"On paper [such an integration] looks quite easy," Tzouros said. Due, however, to the stochastic nature of mass spec analysis, each of the two experiments will result in somewhat different sets of identified peptides. "And it can be quite tricky to merge these two things together," he said.

For instance, he noted, if a phosphopeptide of interest is quantified in one SILAC experiment but not the other, researchers are left with a dataset in which there are measurements at only three time points for that analyte, rather than the desired five.

This is particularly a problem with lower abundance phosphopeptides, which are more likely to be passed over during a given mass spec run. Combining two datasets "works really well for high abundance proteins," Tzouros said. "That's no problem. It's when you go deeper and tackle the lower abundance ones that you start to have missing values and you don't get your five data points."

In the MCP paper, the researchers tested the five-plex SILAC in an analysis of a breast cancer cell line treated with the EGFR-targeted tyrosine kinase inhibitor erlotinib, marketed by Roche as Tarceva. Via mass spec analysis on a Thermo Fisher Scientific Orbitrap Velos instrument, they generated time profiles for 318 unique phosphopeptides belonging to 215 proteins.

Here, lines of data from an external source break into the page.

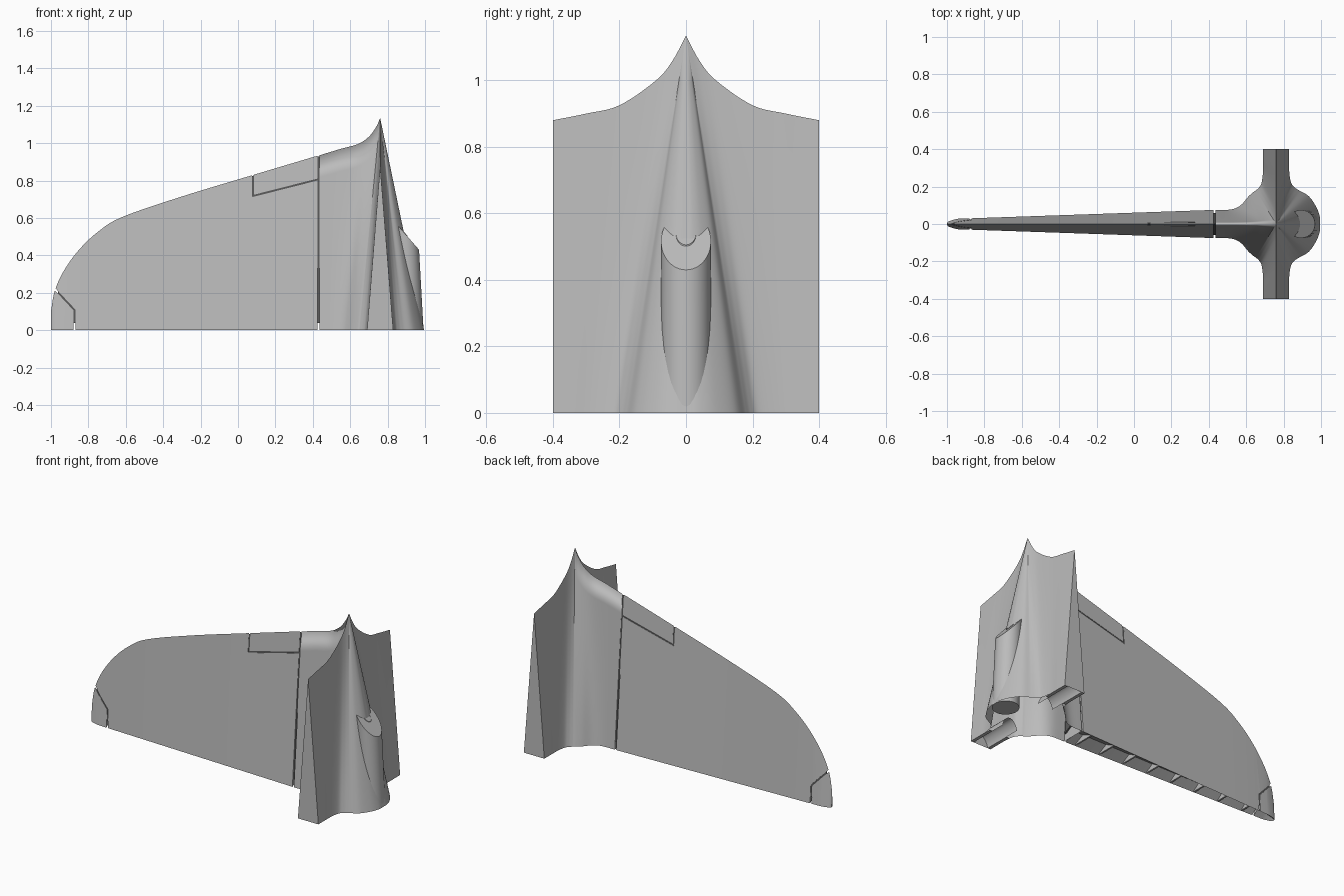
import bpy, math
from mathutils import Vector

if "Cube" in bpy.data.objects:
    bpy.data.objects.remove(bpy.data.objects["Cube"])


def material(name, value):
    mat = bpy.data.materials.new(name)
    mat.use_nodes = True
    mat.diffuse_color = (value, value, value, 1)
    mat.node_tree.nodes["Principled BSDF"].inputs["Base Color"].default_value = (value, value, value, 1)
    return mat


grey = material("plain grey", 0.5)
dark = material("gap grey", 0.1)


def add(name, verts, faces, mat=grey, smooth=True):
    mesh = bpy.data.meshes.new(name)
    mesh.from_pydata([tuple(v) for v in verts], [], faces)
    mesh.validate()
    mesh.materials.append(mat)
    obj = bpy.data.objects.new(name, mesh)
    bpy.context.collection.objects.link(obj)
    bpy.ops.object.select_all(action='DESELECT')
    obj.select_set(True)
    bpy.context.view_layer.objects.active = obj
    bpy.ops.object.mode_set(mode='EDIT')
    bpy.ops.mesh.select_all(action='SELECT')
    bpy.ops.mesh.remove_doubles(threshold=0.00005)
    bpy.ops.mesh.normals_make_consistent(inside=False)
    bpy.ops.object.mode_set(mode='OBJECT')
    if smooth:
        bpy.ops.object.shade_smooth_by_angle(angle=math.radians(32))
    return obj


def loft(rings, closed=True, caps=True):
    """Join equal-length rings of points with quads."""
    n = len(rings[0])
    verts = [v for ring in rings for v in ring]
    faces = [(i * n + j, i * n + (j + 1) % n, (i + 1) * n + (j + 1) % n, (i + 1) * n + j)
             for i in range(len(rings) - 1) for j in range(n if closed else n - 1)]
    if caps:
        faces += [tuple(range(n))[::-1], tuple(range(len(verts) - n, len(verts)))]
    return verts, faces


def spline(pts, steps=6):
    """Smooth curve through points of any dimension."""
    pts = [Vector(p) for p in pts]
    p = [pts[0] * 2 - pts[1]] + pts + [pts[-1] * 2 - pts[-2]]
    out = []
    for i in range(1, len(p) - 2):
        a, b, c, d = p[i - 1:i + 3]
        for s in range(steps):
            t = s / steps
            out.append(0.5 * (2 * b + (c - a) * t + (2 * a - 5 * b + 4 * c - d) * t * t
                              + (3 * b - a - 3 * c + d) * t ** 3))
    return out + [pts[-1]]


def mirror_y(obj):
    mod = obj.modifiers.new("mirror", 'MIRROR')
    mod.use_axis = (False, True, False)


# Tail body: straight rulings from a base outline (x, y) to the trailing edge (y or x, z)
APEX = (0.76, 1.135)
fin_fillet = [(x, y, tx, 0, tz) for x, y, tx, tz in (
    (.435, .075, .435, .935), (.52, .078, .55, .97), (.57, .10, .64, .995),
    (.61, .145, .70, 1.035), (.635, .168, .74, 1.09), (.65, .178, *APEX))]
stub_edge = ((.178, 0, 1.135), (.195, .04, 1.06), (.22, .09, 1.0),
             (.28, .20, .925), (.34, .30, .90), (.40, .40, .88))
stub_front = [(x, y, .76, ty, tz) for x, (y, ty, tz) in
              zip((.65, .668, .682, .69, .69, .69), stub_edge)]
stub_back = [(x, y, .76, ty, tz) for x, (y, ty, tz) in
             zip((.885, .86, .84, .83, .83, .83), stub_edge)][::-1]
cone = [(x, y, .76, 0, 1.135) for x, y in
        ((.885, .178), (.935, .148), (.975, .09), (.993, .04), (.995, 0))]
ROWS = 8
lines = []
for part in (fin_fillet, stub_front, stub_back, cone):
    for q in spline(part):
        base, tip = Vector((q[0], q[1], 0)), Vector((q[2], q[3], q[4]))
        lines.append([base.lerp(tip, r / ROWS) for r in range(ROWS + 1)])
mirror_y(add("tail_body", *loft(lines, closed=False, caps=False)))

# Wall closing the body beside the fin gap
add("body_root_wall", [(.436, .075, 0), (.436, -.075, 0), (.436, 0, .935)], [(0, 1, 2)])

# Stub tips with an arched notch, and the hinge trough running inward
arch = [(.76 + .05 * math.cos(a), .062 * math.sin(a) ** 1.3)
        for a in (math.pi * i / 12 for i in range(13))]
arch[0], arch[-1] = (.81, 0), (.71, 0)
tip = [(.76, .88), (.83, 0)] + arch + [(.69, 0)]
mirror_y(add("stub_tip", [(x, .4, z) for x, z in tip], [tuple(range(len(tip)))], smooth=False))
trough = [[(x, y, z) for x, z in arch] for y in (.15, .4)]
mirror_y(add("hinge_trough", *loft(trough, closed=False, caps=False)))
for name, x0, x1 in (("front_rim", .69, .71), ("back_rim", .81, .83)):
    mirror_y(add(name, [(x0, .24, 0), (x1, .24, 0), (x1, .4, 0), (x0, .4, 0)], [(0, 1, 2, 3)]))

# Fin: tapered blade with a curved tip and a shallow groove under it
outline = spline([(-1, .10), (-.98, .21), (-.93, .32), (-.85, .43), (-.75, .525),
                  (-.62, .605), (-.30, .715), (.08, .83), (.425, .933)], 5)


def half_thickness(x):
    u = max(0, x + 1)
    return min(.004 + .10 * math.sqrt(u), .026 + .0345 * u)


def blade(x0, scale, lift):
    rings = []
    for x, z in outline:
        if x < x0:
            continue
        h = half_thickness(x) * scale
        rings.append([(x, h, lift), (x, 0, z - lift * .1),
                      (x, -h, lift), (x, 0, lift + min(.035, h * .8))])
    return rings


fin = add("fin", *loft(blade(-2, 1, 0)))

# Gaps around the trim tab and the tip panel
gaps = [((.08, .90), (.08, .717)), ((.076, .717), (.45, .812)),
        ((-1.01, .253), (-.873, .107)), ((-.875, .111), (-.875, -.05))]
for i, (a, b) in enumerate(gaps):
    a, b = Vector((a[0], 0, a[1])), Vector((b[0], 0, b[1]))
    side = (b - a).cross(Vector((0, 1, 0))).normalized() * .005
    deep = Vector((0, .2, 0))
    rings = [[p + side + deep, p - side + deep, p - side - deep, p + side - deep] for p in (a, b)]
    cutter = add("gap_cutter", *loft(rings), smooth=False)
    cutter.hide_render = True
    cutter.hide_set(True)
    cutter.display_type = 'WIRE'
    mod = fin.modifiers.new("gap", 'BOOLEAN')
    mod.operation, mod.solver, mod.object = 'DIFFERENCE', 'EXACT', cutter

# Dark core behind the gaps, reaching into the body
core = blade(-.97, .8, .04)
core.append([(.445, .06, .04), (.445, 0, .93), (.445, -.06, .04), (.445, 0, .075)])
add("fin_core", *loft(core), mat=dark)

# Small hinge ribs in the groove under the fin
for i in range(8):
    x = .36 - i * .165
    h = half_thickness(x) * .97
    rings = [[(x + d, h, .001), (x + d, 0, min(.035, h * .8) + .002), (x + d, -h, .001)]
             for d in (-.005, .005)]
    add("hinge_rib", *loft(rings), smooth=False)


# Outlet fairing on the cone, cut off at a slant
def circle(cx, r, height, n=40):
    pts = [(cx + r * math.cos(2 * math.pi * i / n), r * math.sin(2 * math.pi * i / n)) for i in range(n)]
    return [(x, y, height(x)) for x, y in pts]


def slant(x):
    return .43 + (.968 - x) * 1.15


add("outlet_fairing", *loft([circle(.917, .075, lambda x: 0.002), circle(.893, .075, slant)]))

# Pipe opening: a thin ring lying on the slanted face
ring = [circle(.876, r, lambda x, up=up: slant(x) + up)
        for r, up in ((.030, -.004), (.030, .004), (.026, .004), (.026, -.004))]
add("pipe_rim", *loft(ring + ring[:1], caps=False))

# Slim spine above the outlet with a rounded upper end
spine = [circle(.842, .052, lambda x: .48), circle(.776, .031, lambda x: .88)]
for k in range(1, 7):
    a = k / 6 * math.pi / 2
    spine.append(circle(.776 - .007 * math.sin(a), .031 * math.cos(a) + .0005,
                        lambda x, a=a: .88 + .044 * math.sin(a)))
add("outlet_spine", *loft(spine))
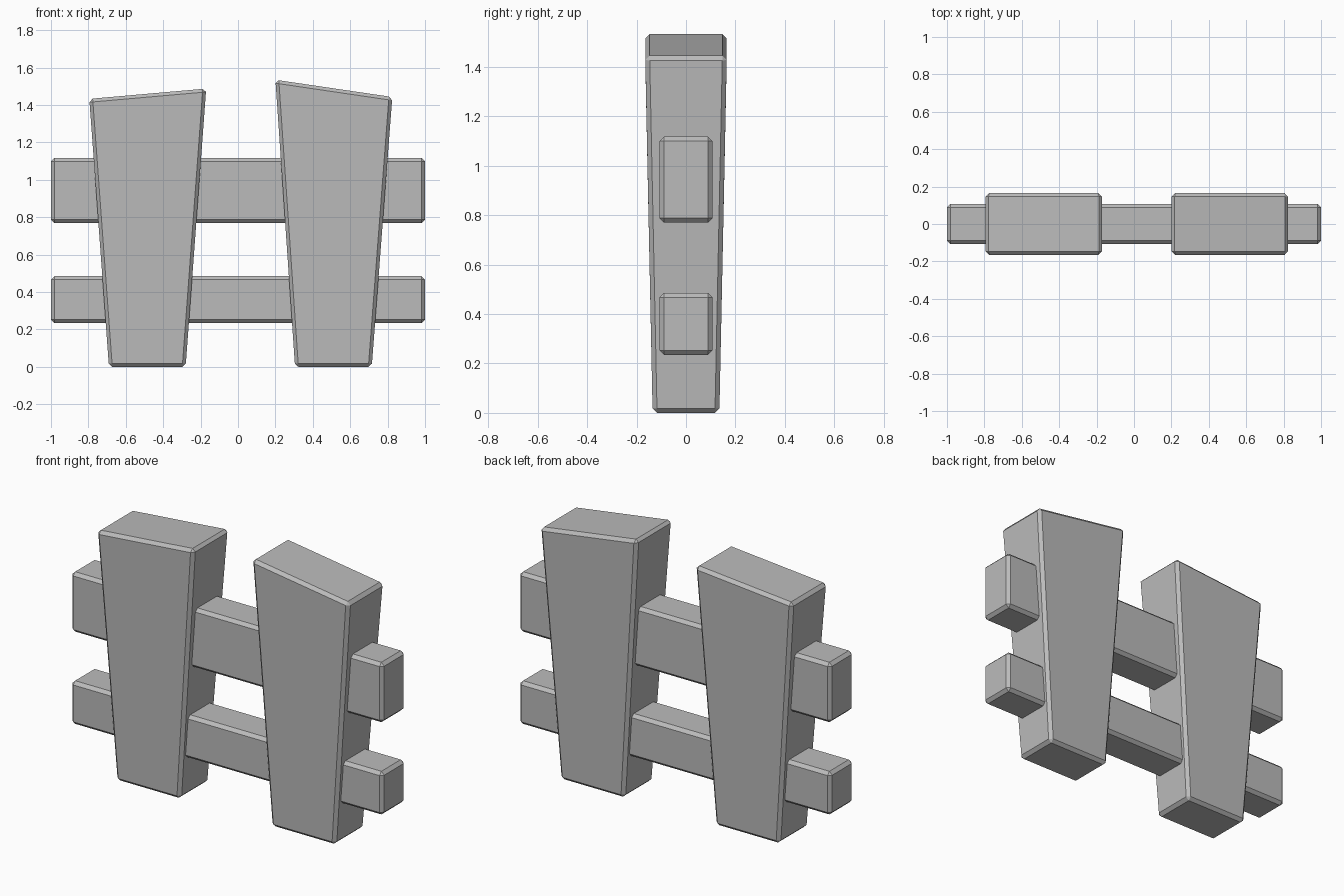
import bpy
import bmesh

cube = bpy.data.objects.get("Cube")
if cube:
    bpy.data.objects.remove(cube, do_unlink=True)

GREY = (0.5, 0.5, 0.5, 1.0)
mat = bpy.data.materials.new("plain grey")
mat.use_nodes = True
mat.diffuse_color = GREY
mat.node_tree.nodes["Principled BSDF"].inputs["Base Color"].default_value = GREY


def plank(name, outline, depth_low, depth_high):
    """Solid from a front outline (low left, low right, high right, high left)
    whose half depth differs between the low and high edge, with chamfered edges."""
    bm = bmesh.new()
    halves = (depth_low, depth_low, depth_high, depth_high)
    front = [bm.verts.new((x, -d, z)) for (x, z), d in zip(outline, halves)]
    back = [bm.verts.new((x, d, z)) for (x, z), d in zip(outline, halves)]
    bm.faces.new(front)
    bm.faces.new(back[::-1])
    for i in range(4):
        j = (i + 1) % 4
        bm.faces.new((front[j], front[i], back[i], back[j]))
    bmesh.ops.recalc_face_normals(bm, faces=bm.faces)
    bmesh.ops.bevel(bm, geom=bm.edges[:], offset=0.018, segments=1,
                    affect='EDGES', clamp_overlap=True)
    mesh = bpy.data.meshes.new(name)
    bm.to_mesh(mesh)
    bm.free()
    mesh.materials.append(mat)
    obj = bpy.data.objects.new(name, mesh)
    bpy.context.collection.objects.link(obj)


# Tapered uprights with slanted tops
plank("right_post", [(-0.69, 0), (-0.28, 0), (-0.17, 1.488), (-0.795, 1.433)], 0.135, 0.165)
plank("left_post", [(0.305, 0), (0.715, 0), (0.825, 1.443), (0.20, 1.535)], 0.135, 0.165)

# Horizontal rails running through the posts
for name, low, high in (("lower_rail", 0.235, 0.485), ("upper_rail", 0.77, 1.117)):
    plank(name, [(-1, low), (1, low), (1, high), (-1, high)], 0.107, 0.107)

Their findings correlated with the previous literature on the effect of erlotinib on EGFR signaling, Tzouros noted, validating the method.

While SILAC labeling is the standard technique Tzouros and his colleagues use for such quantitative time course experiments, he noted that recent advances have made some other quantitative proteomics methods potentially worth a look, as well.

For instance, he suggested that the NeuCode technique developed by University of Wisconsin-Madison researcher Joshua Coon "is really interesting and certainly something we would try to do here."

Presented in a paper published in Nature Methods in February, the NeuCode method uses differences in the nuclear binding energy of different isotopes to label amino acids and could enable multiplexing of up to 21 samples in a single experiment (PM 3/1/2013).

To apply the technique, however, Tzouros said his lab will need a higher-end mass spec instrument than they currently have access to. For their NeuCode work, the Coon lab used a Thermo Scientific Orbitrap Elite specially modified to offer 500,000 resolution, and the 21-plex estimate is based on use of an instrument with 1 million resolution.

Tzouros said that his lab has put in a request for funds to purchase one of Thermo Fisher's new Orbitrap Fusion instruments, which comes with 450,000 resolution standard, but it remains to be seen whether they will receive them.

Were they to purchase the Fusion, it could make isobaric labeling techniques like TMT and iTRAQ labeling attractive, Tzouros said. As opposed to SILAC and NeuCode, which rely on the incorporation of isotopes into particular amino acids, isobaric labeling tags digest peptides with reagents that fragment during MS2 to produce signals corresponding to the amount of peptide present in a sample.

However, because quantitation is done at the MS2 level, precursor interference can be a problem. Non-target precursors can fall into the fragmentation window for a given peptide, and the reporters released by these additional precursors can interfere with the reporters released by the target peptide, making quantitation unreliable in some cases.

Given this problem, Tzouros said, he has "not really been pushing to adopt isobaric labeling."

One potential way around this issue is to remove the precursor interference by doing another round of fragmentation and performing the quantitation at the MS3 level, instead of MS2. Typically, though, the added cycle time required for MS3 quantitation greatly reduces the number of peptides that can be measured, limiting the approach's usefulness.

Early analyses, however, suggest that the Fusion is fast enough to overcome this limitation (PM 6/14/2013).

"The fact that you can now do MS3 quantitation with isobaric labeling makes it look interesting for us again," Tzouros said.